The fund supports special projects, activities, and events, and is open to all University of Windsor students, recognized student groups, and clubs.

“Although this year might look different than years past, we know that students are still involved in co-curricular activities,” said Ryan Flannagan, associate vice president student experience. “By financially supporting our students outside of the classroom, we can both alleviate financial burden and improve student experience and engagement across our campus.”

There are four funding levels available to students within the SLEF:

  • Individual student sponsorship requests (up to $250)
  • Social events (up to $500)
  • Group or club sponsorship (up to $1,000)
  • Unique initiatives with significant university-wide impact may be considered for funding beyond these levels

Instructions for how to apply can be found on the Student Life Enhancement Fund website. Questions about the fund can be directed to studentexperience@uwindsor.ca.

—Sarah Hébert

Proteus logoA webinar Nov. 19 will introduce the Proteus reverse business pitch competition.

Chemistry invention part of Southwestern Ontario Innovation Competition

The University of Windsor is collaborating for the third year with Western University and McMaster University, now joined by the University of Waterloo, University of Guelph, and Wilfrid Laurier University on the Proteus Innovation Competition.

The reverse business pitch competition challenges participants to create a commercialization plan for one of six technologies developed by these research institutions. Successful teams have the chance to win one of six $5,000 prizes and to be involved in the further commercialization of the technology, including a possible spin-off company.

This year the University of Windsor has put forward biochemistry professor John Trant’s patented technology, “Streamlined Method for Forming Multiple Disulfide Bonds in a Peptide.”

Dr. Trant’s invention produces biologically-active peptides that can be used to develop pain-management therapeutics, which were previously costly to produce and involved many complicated synthesis steps.
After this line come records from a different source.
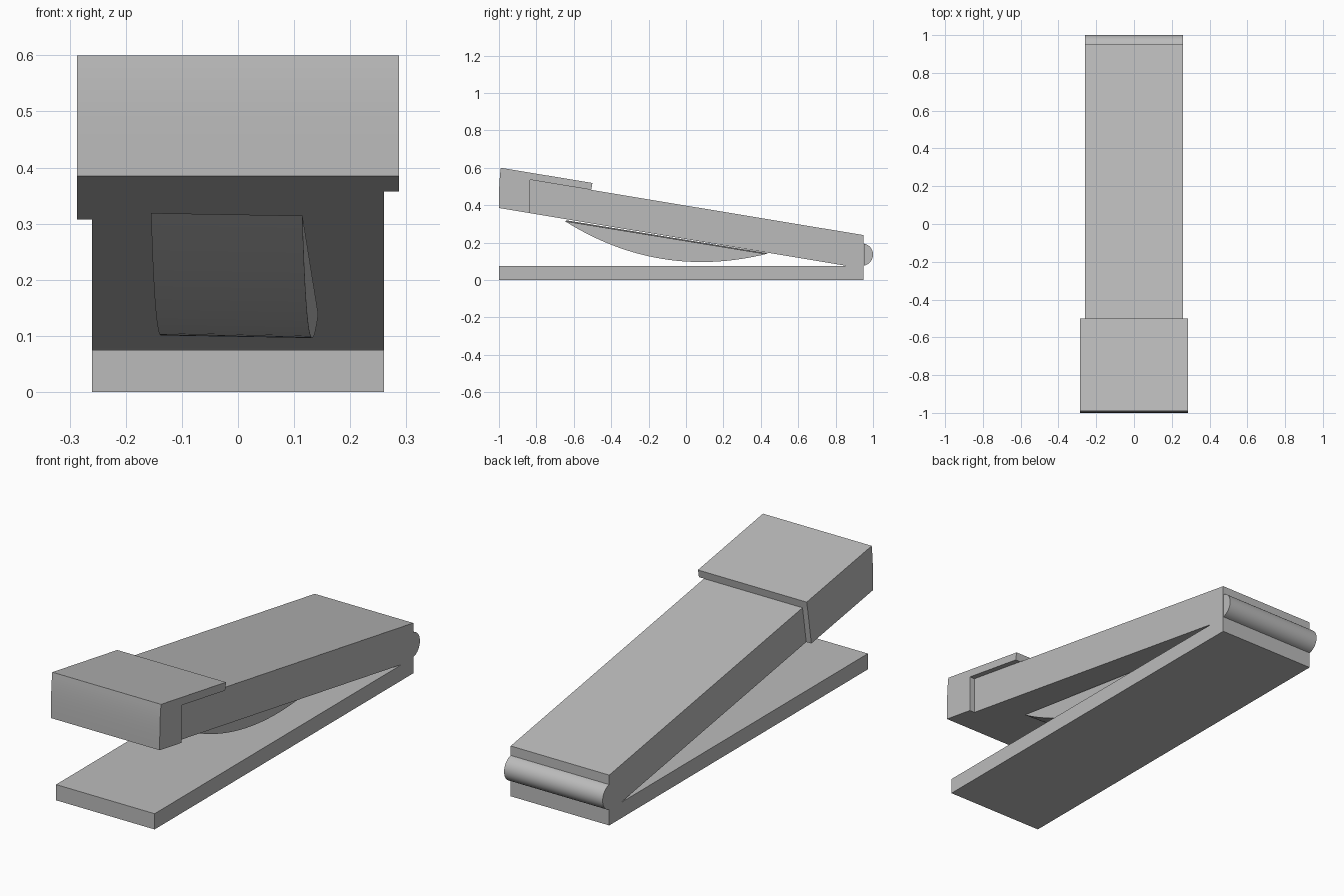
import bpy
import bmesh
import math
from mathutils import Vector, Matrix

cube = bpy.data.objects.get("Cube")
if cube:
    bpy.data.objects.remove(cube, do_unlink=True)

grey = bpy.data.materials.new("plain grey")
grey.use_nodes = True
colour = (0.5, 0.5, 0.5, 1)
grey.diffuse_color = colour
grey.node_tree.nodes["Principled BSDF"].inputs["Base Color"].default_value = colour


def prism(name, profile, x0, x1, smooth=False):
    """Extrude a (y, z) side profile from x0 to x1."""
    bm = bmesh.new()
    face = bm.faces.new([bm.verts.new((x0, y, z)) for y, z in profile])
    side = bmesh.ops.extrude_face_region(bm, geom=[face])["geom"]
    bmesh.ops.translate(bm, vec=(x1 - x0, 0, 0),
                        verts=[v for v in side if isinstance(v, bmesh.types.BMVert)])
    bmesh.ops.recalc_face_normals(bm, faces=bm.faces)
    mesh = bpy.data.meshes.new(name)
    bm.to_mesh(mesh)
    bm.free()
    mesh.materials.append(grey)
    obj = bpy.data.objects.new(name, mesh)
    bpy.context.collection.objects.link(obj)
    if smooth:
        bpy.ops.object.select_all(action="DESELECT")
        obj.select_set(True)
        bpy.context.view_layer.objects.active = obj
        bpy.ops.object.shade_smooth_by_angle(angle=math.radians(30))
    return obj


W, CAP_W = 0.26, 0.287        # half widths of the body and the end cap
SLOPE = -0.166                # tilt of the arm
BACK, SPLIT = 0.95, -0.835    # rear face, joint between arm and cap


def under(y):
    return 0.385 + SLOPE * (y + 1)


def top(y):
    return 0.24 + SLOPE * (y - BACK)


def cap_top(y):
    return 0.6 + SLOPE * (y + 0.99)


# Flat base and sloping arm, meeting in a wedge at the rear
prism("base", [(-1, 0), (BACK, 0), (BACK, 0.075), (-1, 0.075)], -W, W)
prism("arm", [(SPLIT, under(SPLIT)), (0.84, 0.079), (0.86, 0.075), (BACK, 0.075),
              (BACK, top(BACK)), (SPLIT, top(SPLIT))], -W, W)

# Rounded hinge bead on the rear face
angles = [math.radians(-80 + 160 * i / 24) for i in range(25)]
prism("hinge_bead", [(0.94 + 0.06 * math.cos(a), 0.136 + 0.06 * math.sin(a))
                     for a in angles], -W, W, True)

# End cap with a gently curved front
front = [(-1 + 0.01 * t ** 3, 0.385 + 0.215 * t) for t in [i / 10 for i in range(11)]]
prism("end_cap", [(SPLIT, under(SPLIT))] + front + [(SPLIT, cap_top(SPLIT))],
      -CAP_W, CAP_W, True)

# Cap lip lying over the arm, and the cap's long cheek on one side
prism("cap_lip", [(SPLIT, top(SPLIT)), (-0.507, top(-0.507)),
                  (-0.5, cap_top(-0.5)), (SPLIT, cap_top(SPLIT))], -CAP_W, CAP_W)
prism("cap_cheek", [(SPLIT, under(SPLIT)), (-0.535, under(-0.535)),
                    (-0.507, top(-0.507)), (SPLIT, top(SPLIT))], -CAP_W, -W)

# Curved pad hanging just below the arm, slightly turned
LENGTH, SAG = 1.09, 0.115
steps = [i / 32 for i in range(33)]
pad = prism("curved_pad", [(LENGTH * (t - 0.5), -4 * SAG * t * (1 - t)) for t in steps],
            -0.135, 0.135, True)
pad.matrix_world = (Matrix.Translation(Vector((-0.006, -0.105, 0.229)))
                    @ Matrix.Rotation(math.radians(-1.5), 4, "Z")
                    @ Matrix.Rotation(math.atan(-0.163), 4, "X")
                    @ Matrix.Rotation(math.radians(1), 4, "Y"))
This technology overcomes these challenges by using heat-based technology to control peptide formation and ultimately provides a cheaper and simpler solution to forming complex cysteine bridges during peptide synthesis.
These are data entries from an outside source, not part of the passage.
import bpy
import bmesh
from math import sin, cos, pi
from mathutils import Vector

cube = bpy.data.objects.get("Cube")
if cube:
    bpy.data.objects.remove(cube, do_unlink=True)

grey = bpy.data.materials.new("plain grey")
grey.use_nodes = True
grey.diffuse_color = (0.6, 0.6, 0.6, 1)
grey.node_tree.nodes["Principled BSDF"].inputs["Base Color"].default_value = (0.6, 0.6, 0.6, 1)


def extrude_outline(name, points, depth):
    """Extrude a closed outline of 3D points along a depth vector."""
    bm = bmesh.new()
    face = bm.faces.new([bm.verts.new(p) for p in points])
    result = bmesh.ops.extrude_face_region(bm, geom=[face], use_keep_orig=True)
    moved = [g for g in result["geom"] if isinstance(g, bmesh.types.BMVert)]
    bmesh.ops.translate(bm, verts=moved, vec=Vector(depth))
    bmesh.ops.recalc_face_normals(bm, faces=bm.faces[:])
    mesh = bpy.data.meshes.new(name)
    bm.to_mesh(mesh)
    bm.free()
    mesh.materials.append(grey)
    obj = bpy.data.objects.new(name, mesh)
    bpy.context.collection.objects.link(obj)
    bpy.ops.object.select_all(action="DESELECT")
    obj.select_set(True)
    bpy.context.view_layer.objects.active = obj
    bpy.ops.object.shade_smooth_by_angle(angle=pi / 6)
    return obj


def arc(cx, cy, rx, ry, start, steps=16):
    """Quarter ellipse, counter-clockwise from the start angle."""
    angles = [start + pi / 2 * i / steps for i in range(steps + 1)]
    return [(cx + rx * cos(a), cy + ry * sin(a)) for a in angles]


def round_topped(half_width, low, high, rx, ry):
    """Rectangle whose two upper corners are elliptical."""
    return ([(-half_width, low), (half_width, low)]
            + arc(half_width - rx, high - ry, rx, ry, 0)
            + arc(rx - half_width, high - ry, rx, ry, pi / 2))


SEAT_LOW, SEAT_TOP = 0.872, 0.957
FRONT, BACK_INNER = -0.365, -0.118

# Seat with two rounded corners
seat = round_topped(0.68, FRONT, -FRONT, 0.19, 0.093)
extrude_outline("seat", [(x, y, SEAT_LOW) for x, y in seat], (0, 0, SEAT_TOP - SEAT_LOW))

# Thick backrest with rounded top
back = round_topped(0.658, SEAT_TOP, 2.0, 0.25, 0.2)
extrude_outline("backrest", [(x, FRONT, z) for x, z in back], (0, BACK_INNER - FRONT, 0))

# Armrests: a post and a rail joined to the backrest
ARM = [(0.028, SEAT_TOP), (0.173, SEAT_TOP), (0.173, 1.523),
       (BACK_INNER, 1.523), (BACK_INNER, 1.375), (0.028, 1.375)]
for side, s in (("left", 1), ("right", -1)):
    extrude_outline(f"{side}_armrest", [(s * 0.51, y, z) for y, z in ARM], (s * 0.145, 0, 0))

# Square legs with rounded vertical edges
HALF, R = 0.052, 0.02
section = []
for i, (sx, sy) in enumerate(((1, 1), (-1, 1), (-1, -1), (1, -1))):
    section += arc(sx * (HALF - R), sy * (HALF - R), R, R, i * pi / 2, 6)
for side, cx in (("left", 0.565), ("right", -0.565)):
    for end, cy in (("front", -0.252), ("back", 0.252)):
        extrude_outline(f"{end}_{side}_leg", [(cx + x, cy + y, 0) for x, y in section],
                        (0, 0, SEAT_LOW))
Students from all faculties are encouraged to register and submit their business plans for any of the six technologies available as part of the competition.

Learn more about the competition and technologies at the Proteus launch, a live Zoom webinar from 4 to 6 p.m. Thursday, Nov. 19. Register by Wednesday, Nov. 18.
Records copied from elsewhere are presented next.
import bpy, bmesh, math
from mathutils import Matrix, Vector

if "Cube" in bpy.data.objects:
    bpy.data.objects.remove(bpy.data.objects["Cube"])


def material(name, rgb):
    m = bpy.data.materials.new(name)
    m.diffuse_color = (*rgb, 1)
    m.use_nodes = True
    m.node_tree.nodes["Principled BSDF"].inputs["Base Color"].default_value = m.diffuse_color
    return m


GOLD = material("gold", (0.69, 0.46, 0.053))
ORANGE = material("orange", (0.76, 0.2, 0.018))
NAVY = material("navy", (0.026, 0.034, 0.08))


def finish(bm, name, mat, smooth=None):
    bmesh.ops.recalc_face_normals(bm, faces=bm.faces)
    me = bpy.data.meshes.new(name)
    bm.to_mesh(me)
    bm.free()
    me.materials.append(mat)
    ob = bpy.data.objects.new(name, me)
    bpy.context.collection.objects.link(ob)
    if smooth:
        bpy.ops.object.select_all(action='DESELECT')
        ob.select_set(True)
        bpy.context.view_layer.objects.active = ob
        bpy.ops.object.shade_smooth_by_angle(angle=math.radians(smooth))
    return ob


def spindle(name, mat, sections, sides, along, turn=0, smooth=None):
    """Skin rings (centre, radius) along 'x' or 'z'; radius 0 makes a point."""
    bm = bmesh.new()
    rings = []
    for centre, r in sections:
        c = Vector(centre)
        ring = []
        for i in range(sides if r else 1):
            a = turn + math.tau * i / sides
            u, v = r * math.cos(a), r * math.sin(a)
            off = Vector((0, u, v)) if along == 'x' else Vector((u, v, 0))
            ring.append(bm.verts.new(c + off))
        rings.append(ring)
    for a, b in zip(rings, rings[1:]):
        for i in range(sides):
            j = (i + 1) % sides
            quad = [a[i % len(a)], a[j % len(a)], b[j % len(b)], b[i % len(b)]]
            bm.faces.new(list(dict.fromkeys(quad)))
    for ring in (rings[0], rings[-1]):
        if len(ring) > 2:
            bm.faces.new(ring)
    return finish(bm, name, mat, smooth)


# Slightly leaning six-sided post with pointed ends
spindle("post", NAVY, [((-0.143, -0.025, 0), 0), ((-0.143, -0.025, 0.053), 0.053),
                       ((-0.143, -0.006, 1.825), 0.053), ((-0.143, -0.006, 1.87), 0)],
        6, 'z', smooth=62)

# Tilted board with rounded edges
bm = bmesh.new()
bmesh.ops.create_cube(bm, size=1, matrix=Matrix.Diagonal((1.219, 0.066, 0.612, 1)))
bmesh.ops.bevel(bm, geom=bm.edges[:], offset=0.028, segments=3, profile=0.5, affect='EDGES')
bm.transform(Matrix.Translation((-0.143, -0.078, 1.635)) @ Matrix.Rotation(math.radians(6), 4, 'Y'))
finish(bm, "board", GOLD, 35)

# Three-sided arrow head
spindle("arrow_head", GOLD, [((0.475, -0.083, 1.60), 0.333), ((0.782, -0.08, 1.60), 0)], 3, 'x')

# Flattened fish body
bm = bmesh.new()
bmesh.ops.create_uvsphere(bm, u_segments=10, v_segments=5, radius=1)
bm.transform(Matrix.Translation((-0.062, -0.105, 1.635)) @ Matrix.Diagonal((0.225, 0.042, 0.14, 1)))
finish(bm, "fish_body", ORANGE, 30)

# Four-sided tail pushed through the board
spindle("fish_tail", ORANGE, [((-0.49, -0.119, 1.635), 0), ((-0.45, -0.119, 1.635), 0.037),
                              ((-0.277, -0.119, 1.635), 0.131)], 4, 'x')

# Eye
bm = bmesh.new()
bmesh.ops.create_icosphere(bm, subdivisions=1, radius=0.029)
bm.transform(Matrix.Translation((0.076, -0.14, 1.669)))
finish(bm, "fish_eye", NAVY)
For more information, visit www.proteusic.com or contact Windsor lead Tina Suntres at Tina.Suntres@uwindsor.ca.

—Tina Suntres

United Way flag flapping outside Chrysler Hall TowerThe campus campaign for United Way is distributing pledge forms to UWindsor faculty and staff.

Campaign calling for support for United Way

This year, COVID-19 has created some unprecedented challenges for our community, says Andrew Bothamley, vice-president finance for the Windsor-Essex United Way.

“Our most vulnerable residents were pushed to their limits and beyond,” he says. “United Way worked in collaboration with community partners to respond to the increased demand for supports and services.”

The charity established a COVID-19 Emergency Relief Fund to meet the needs of local residents, including food security and mental health supports.

“As we move forward this year, United Way will continue to support our community’s recovery by putting your donations to work in the most effective way possible, when and where they’re needed the most,” Bothamley says.

That need has Sheri Lowrie, co-chair of the campus campaign in support of United Way, issuing an appeal to colleagues.

“Let’s show that in times of emergency and uncertainty, we as a campus community can rise together and support Windsor-Essex County,” says Lowrie. “The University of Windsor is a driving force in our community and our community can’t recover without our support.”

She asks staff and faculty to watch for a soliciation in their email inboxes in the form of an electronic pledge form from her or the United Way, and to contribute if they are able.